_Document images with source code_
+-------+

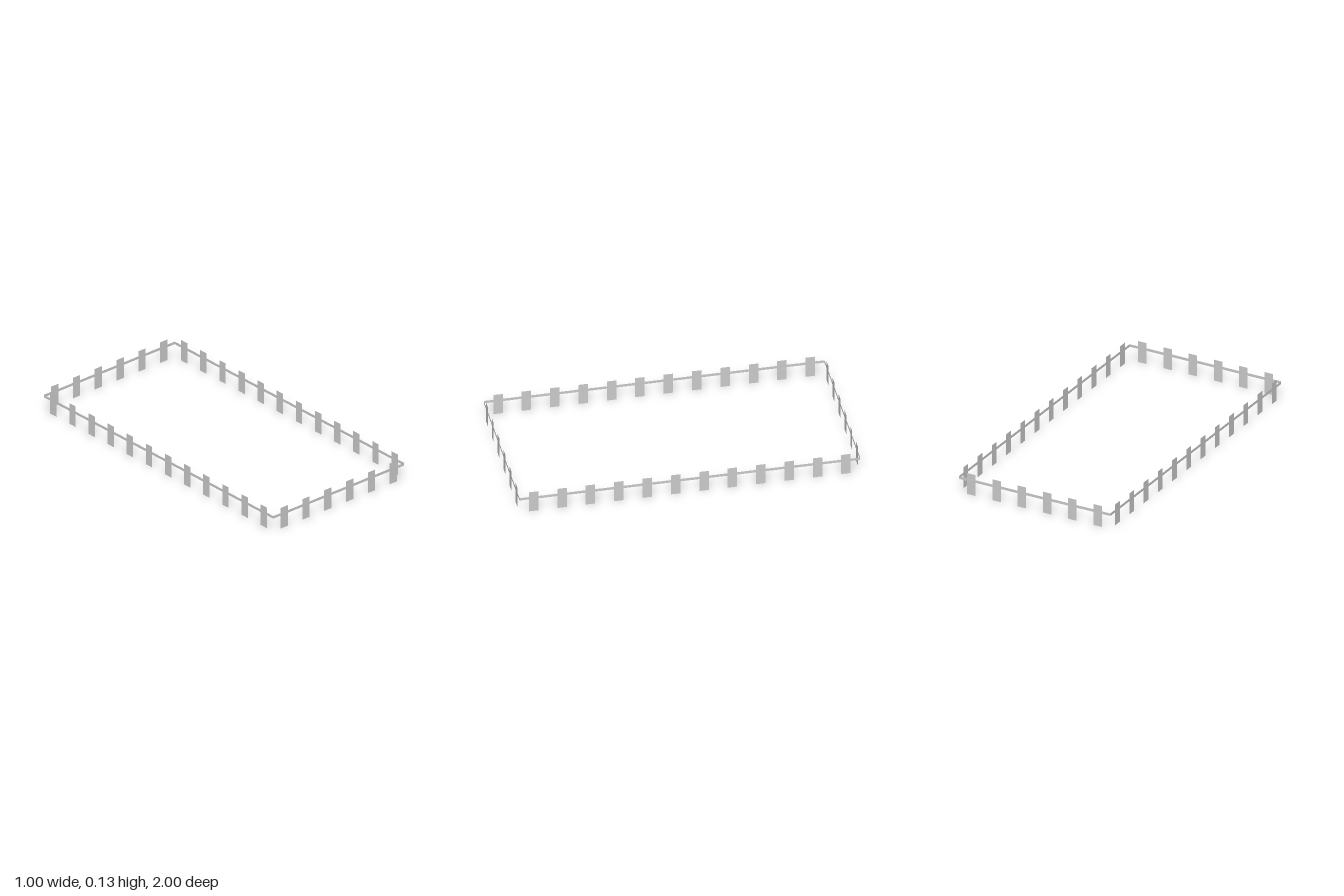
import * as THREE from 'three';

const WIDTH = 1, LENGTH = 2;
const SPACING = 1 / 6;
const PICKET_W = 1 / 18, PICKET_H = 0.1333;
const RAIL_H = 0.0167, RAIL_Y = 0.0917;

const material = new THREE.MeshStandardMaterial({ color: 0xcccccc, side: THREE.DoubleSide });

function panel(name, w, h, x, y) {
  const mesh = new THREE.Mesh(new THREE.PlaneGeometry(w, h), material);
  mesh.name = name;
  mesh.position.set(x, y, 0);
  return mesh;
}

// One straight run of fence: a thin rail with evenly spaced flat pickets
function fenceSide(name, length) {
  const side = new THREE.Group();
  side.name = name;
  side.add(panel('rail', length, RAIL_H, 0, RAIL_Y));
  const count = Math.round(length / SPACING);
  for (let i = 0; i < count; i++) {
    const x = (i + 0.5) * SPACING - length / 2;
    side.add(panel('picket', PICKET_W, PICKET_H, x, PICKET_H / 2));
  }
  return side;
}

export function createModel() {
  const fence = new THREE.Group();
  fence.name = 'picketFence';

  // Short ends and long sides, each facing outwards
  const sides = [
    ['frontFence', WIDTH, 0, LENGTH / 2, 0],
    ['backFence', WIDTH, 0, -LENGTH / 2, Math.PI],
    ['leftFence', LENGTH, WIDTH / 2, 0, Math.PI / 2],
    ['rightFence', LENGTH, -WIDTH / 2, 0, -Math.PI / 2],
  ];
  for (const [name, length, x, z, turn] of sides) {
    const side = fenceSide(name, length);
    side.position.set(x, 0, z);
    side.rotation.y = turn;
    fence.add(side);
  }
  return fence;
}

+-------+

_What to work on_
Apart from the pictures, every line above must be printed exactly.

_Result of this exercise_
import * as THREE from 'three';

const WIDTH = 1, LENGTH = 2;
const SPACING = 1 / 6;
const PICKET_W = 1 / 18, PICKET_H = 0.1333;
const RAIL_H = 0.0167, RAIL_Y = 0.0917;

const material = new THREE.MeshStandardMaterial({ color: 0xcccccc, side: THREE.DoubleSide });

function panel(name, w, h, x, y) {
  const mesh = new THREE.Mesh(new THREE.PlaneGeometry(w, h), material);
  mesh.name = name;
  mesh.position.set(x, y, 0);
  return mesh;
}

// One straight run of fence: a thin rail with evenly spaced flat pickets
function fenceSide(name, length) {
  const side = new THREE.Group();
  side.name = name;
  side.add(panel('rail', length, RAIL_H, 0, RAIL_Y));
  const count = Math.round(length / SPACING);
  for (let i = 0; i < count; i++) {
    const x = (i + 0.5) * SPACING - length / 2;
    side.add(panel('picket', PICKET_W, PICKET_H, x, PICKET_H / 2));
  }
  return side;
}

export function createModel() {
  const fence = new THREE.Group();
  fence.name = 'picketFence';

  // Short ends and long sides, each facing outwards
  const sides = [
    ['frontFence', WIDTH, 0, LENGTH / 2, 0],
    ['backFence', WIDTH, 0, -LENGTH / 2, Math.PI],
    ['leftFence', LENGTH, WIDTH / 2, 0, Math.PI / 2],
    ['rightFence', LENGTH, -WIDTH / 2, 0, -Math.PI / 2],
  ];
  for (const [name, length, x, z, turn] of sides) {
    const side = fenceSide(name, length);
    side.position.set(x, 0, z);
    side.rotation.y = turn;
    fence.add(side);
  }
  return fence;
}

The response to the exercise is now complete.